Exercise goal
Consider the entries given below. Count the lines that include "True" and give only the count.

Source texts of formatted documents
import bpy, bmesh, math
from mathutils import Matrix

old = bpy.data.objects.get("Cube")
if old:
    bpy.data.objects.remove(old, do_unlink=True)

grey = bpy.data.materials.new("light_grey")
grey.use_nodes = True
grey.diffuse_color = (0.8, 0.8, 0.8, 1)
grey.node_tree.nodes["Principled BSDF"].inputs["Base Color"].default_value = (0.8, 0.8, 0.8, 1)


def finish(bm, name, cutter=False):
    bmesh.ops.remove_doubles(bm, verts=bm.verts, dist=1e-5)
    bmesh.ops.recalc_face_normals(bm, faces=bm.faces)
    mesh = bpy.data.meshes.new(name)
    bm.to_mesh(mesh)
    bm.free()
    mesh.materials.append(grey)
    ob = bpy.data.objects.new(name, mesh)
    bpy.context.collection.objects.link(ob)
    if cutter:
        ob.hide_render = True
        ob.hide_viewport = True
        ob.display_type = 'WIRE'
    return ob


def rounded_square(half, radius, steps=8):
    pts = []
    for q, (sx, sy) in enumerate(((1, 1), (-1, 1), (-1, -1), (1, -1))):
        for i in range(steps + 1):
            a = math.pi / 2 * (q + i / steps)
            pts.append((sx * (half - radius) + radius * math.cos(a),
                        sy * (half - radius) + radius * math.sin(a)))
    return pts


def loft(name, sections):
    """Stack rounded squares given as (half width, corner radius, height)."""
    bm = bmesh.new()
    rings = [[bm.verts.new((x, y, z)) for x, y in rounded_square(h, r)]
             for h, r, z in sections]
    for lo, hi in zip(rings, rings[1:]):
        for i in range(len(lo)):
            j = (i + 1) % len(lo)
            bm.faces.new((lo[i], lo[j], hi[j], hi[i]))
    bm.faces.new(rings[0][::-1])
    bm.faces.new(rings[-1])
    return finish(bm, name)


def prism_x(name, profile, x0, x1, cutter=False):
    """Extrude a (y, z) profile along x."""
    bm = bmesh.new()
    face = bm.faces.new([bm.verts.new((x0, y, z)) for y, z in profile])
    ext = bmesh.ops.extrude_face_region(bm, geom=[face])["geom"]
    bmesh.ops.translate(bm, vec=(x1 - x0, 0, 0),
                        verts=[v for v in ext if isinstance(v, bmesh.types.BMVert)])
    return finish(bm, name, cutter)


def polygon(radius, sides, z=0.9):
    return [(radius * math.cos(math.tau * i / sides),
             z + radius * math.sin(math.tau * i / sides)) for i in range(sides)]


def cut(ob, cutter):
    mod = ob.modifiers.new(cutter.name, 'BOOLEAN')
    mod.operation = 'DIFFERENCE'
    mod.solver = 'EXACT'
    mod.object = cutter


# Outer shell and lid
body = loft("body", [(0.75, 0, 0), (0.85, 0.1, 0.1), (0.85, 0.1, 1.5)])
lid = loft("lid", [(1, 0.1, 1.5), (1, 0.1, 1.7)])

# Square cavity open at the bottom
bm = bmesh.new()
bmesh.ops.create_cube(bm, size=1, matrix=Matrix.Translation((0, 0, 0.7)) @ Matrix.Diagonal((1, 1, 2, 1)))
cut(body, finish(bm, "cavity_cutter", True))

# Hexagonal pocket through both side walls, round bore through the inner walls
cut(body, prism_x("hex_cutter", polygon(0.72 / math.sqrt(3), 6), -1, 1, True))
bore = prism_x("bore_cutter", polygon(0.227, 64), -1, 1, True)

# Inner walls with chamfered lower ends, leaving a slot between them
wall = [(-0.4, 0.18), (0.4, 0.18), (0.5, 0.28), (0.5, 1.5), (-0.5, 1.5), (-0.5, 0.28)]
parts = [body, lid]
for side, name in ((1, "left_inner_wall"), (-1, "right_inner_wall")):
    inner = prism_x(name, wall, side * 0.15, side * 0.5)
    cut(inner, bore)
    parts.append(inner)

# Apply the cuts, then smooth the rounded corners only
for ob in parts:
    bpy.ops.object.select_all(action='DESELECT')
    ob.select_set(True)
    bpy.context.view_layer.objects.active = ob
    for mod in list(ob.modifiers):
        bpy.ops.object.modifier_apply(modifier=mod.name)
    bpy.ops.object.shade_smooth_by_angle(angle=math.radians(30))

Written response
8